That’s not to say people were hostile — aside from that one jackass who accused me of “stealing” a bulbasaur he was attempting to capture. In fact, I spoke with a few delightful folks, one of whom taught me the secret to evolving an Evee into a Vaporeon (it’s all in the name), but for the most part, people kept their guards up.
As the bottom of the hour drew near, the crowd swelled to more than a thousand. The Northern face of the hill swarmed with trainers, curious onlookers and cosplayers as gaggles of local news crews hustled from shot to shot, pestering attendees with banal questions about the game. A few uniformed police officers mixed in with the crowd, though neither they nor the trainers appeared in overwhelming numbers, as earlier estimates predicted. The most the crowd stirred was when a couple good samaritans arrived at the base of the hill with a cooler of free miniature Hagen Daaz cups. And when the clock struck 6:30 pm — nothing.
Nothing happened. There were no trumpets, no loudspeaker announcement, no doves released as harbingers of the world peace that our common love of Pokémon Go would surely deliver. Barely anybody even looked up from their phones.
When it became clear that the event’s organizers were not going to step forward and lead the masses of humanity that they had gathered, the crowd began its exodus. We all had the crawl’s route map from the Facebook announcement, we knew where to go and eventually where to end up. But without that leadership, the event spontaneously and effectively ended. The individual groups that arrived all began to shuffle off the hill towards the Castro and Mission districts. Even groups headed in the same direction failed to coalesce.
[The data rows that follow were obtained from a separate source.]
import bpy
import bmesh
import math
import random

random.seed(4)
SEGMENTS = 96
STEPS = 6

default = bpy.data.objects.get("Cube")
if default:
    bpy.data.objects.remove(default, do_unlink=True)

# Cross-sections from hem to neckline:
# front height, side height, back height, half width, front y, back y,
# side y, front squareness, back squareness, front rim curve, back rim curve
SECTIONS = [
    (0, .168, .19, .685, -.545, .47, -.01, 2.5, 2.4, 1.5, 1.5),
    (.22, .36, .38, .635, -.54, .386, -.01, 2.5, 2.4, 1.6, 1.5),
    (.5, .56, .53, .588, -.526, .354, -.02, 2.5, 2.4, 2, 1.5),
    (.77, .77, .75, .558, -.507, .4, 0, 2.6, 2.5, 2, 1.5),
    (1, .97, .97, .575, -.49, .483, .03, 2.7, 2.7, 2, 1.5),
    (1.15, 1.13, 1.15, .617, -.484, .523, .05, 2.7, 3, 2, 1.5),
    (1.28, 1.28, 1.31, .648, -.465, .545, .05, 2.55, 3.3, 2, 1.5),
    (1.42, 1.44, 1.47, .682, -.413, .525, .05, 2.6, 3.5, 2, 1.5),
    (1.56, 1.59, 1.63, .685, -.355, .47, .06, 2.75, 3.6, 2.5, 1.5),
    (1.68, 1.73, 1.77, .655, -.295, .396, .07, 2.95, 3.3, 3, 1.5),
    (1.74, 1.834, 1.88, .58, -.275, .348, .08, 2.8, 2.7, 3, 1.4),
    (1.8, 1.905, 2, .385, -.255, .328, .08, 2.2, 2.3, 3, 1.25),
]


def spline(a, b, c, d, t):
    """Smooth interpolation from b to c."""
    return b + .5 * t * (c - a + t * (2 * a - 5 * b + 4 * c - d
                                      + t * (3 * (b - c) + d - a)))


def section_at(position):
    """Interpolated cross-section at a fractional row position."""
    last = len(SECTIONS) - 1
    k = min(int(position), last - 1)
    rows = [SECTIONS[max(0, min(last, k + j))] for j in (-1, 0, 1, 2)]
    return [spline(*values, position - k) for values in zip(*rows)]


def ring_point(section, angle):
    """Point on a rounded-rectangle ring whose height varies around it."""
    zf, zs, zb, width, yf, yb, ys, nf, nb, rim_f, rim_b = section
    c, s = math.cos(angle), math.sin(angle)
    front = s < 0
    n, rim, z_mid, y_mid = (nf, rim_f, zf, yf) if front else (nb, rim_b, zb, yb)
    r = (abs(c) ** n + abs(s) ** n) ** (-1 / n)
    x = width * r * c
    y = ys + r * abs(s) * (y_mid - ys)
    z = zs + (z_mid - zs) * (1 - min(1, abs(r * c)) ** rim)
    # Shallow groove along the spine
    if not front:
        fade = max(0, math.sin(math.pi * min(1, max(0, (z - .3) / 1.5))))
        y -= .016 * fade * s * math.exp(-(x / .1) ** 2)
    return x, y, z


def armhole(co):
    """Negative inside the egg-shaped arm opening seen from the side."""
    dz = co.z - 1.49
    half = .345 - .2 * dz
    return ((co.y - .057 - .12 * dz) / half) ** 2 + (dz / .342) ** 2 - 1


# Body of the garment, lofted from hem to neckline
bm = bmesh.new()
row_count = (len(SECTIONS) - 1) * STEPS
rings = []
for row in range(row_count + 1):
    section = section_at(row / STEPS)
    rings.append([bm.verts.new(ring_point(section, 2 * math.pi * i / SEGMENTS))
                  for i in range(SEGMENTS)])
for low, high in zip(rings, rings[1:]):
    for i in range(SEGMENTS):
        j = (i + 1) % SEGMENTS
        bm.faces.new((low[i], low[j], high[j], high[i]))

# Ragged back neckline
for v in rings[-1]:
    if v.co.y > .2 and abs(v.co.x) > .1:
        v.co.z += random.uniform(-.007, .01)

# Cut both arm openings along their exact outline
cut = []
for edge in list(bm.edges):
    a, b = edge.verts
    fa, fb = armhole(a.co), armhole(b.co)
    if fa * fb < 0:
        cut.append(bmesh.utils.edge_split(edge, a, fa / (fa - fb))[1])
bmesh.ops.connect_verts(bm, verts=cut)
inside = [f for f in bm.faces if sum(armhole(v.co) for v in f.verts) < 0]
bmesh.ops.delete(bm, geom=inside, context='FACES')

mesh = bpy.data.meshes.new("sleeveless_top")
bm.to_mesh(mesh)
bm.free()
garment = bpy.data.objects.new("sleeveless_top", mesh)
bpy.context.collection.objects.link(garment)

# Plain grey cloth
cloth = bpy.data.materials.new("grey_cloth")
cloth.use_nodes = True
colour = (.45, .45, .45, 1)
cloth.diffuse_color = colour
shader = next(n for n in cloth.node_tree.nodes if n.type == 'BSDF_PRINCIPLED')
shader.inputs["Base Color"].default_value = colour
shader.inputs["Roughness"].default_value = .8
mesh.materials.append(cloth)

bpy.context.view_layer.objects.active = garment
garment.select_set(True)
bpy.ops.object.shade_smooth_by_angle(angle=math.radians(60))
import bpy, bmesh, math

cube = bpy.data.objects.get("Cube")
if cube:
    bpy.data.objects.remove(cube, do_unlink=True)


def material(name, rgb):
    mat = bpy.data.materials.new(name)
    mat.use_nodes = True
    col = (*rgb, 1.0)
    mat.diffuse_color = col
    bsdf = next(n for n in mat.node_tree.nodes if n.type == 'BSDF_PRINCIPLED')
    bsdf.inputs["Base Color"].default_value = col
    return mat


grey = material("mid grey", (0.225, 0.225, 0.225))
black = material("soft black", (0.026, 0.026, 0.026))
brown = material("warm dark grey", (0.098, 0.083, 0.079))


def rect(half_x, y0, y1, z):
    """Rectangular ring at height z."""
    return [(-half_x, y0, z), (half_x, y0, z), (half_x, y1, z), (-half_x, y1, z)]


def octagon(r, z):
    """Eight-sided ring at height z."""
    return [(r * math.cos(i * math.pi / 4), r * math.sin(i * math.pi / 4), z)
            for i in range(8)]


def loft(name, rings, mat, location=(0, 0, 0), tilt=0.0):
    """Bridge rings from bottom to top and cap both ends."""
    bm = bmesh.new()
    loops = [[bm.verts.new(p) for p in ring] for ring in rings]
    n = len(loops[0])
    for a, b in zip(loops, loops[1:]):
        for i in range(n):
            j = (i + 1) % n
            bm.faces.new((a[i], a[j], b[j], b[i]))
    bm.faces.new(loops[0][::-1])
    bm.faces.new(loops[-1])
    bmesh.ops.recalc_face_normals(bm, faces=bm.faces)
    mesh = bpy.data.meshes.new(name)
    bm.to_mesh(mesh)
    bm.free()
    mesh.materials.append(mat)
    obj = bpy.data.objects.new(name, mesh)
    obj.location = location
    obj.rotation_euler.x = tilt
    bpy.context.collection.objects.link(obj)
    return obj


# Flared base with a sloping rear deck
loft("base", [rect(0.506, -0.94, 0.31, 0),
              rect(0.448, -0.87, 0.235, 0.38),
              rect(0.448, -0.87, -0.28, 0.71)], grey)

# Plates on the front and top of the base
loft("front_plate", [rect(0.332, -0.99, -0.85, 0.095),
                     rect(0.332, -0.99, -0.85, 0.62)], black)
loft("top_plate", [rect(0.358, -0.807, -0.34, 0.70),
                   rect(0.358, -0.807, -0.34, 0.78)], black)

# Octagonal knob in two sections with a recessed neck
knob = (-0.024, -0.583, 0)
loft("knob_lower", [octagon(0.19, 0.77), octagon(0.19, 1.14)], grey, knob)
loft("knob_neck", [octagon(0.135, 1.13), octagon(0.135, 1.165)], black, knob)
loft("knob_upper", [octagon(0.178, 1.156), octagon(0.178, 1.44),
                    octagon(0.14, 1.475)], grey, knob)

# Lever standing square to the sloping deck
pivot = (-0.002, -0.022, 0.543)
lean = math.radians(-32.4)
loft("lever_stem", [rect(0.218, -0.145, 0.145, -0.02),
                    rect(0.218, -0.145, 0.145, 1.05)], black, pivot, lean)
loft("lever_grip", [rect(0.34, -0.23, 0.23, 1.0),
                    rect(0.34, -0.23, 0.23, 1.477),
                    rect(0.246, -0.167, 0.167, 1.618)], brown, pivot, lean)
I was rather expecting a 1,000-plus person mob steamrolling through the city in search of Mews. I was hoping to see the sense of shared thought and purpose — at least a hint of the camaraderie that people have recounted online. Instead, I saw a crushingly familiar scene: countless people willfully ignoring one another in favor of what was happening on their phones. As the various cliques within the crowd diffused into the surrounding neighborhoods, it became nearly impossible to tell the hoards of trainers from everybody else.
By 7:30, the Pokécrawl to end all Pokécrawls had become just another Wednesday night in San Francisco.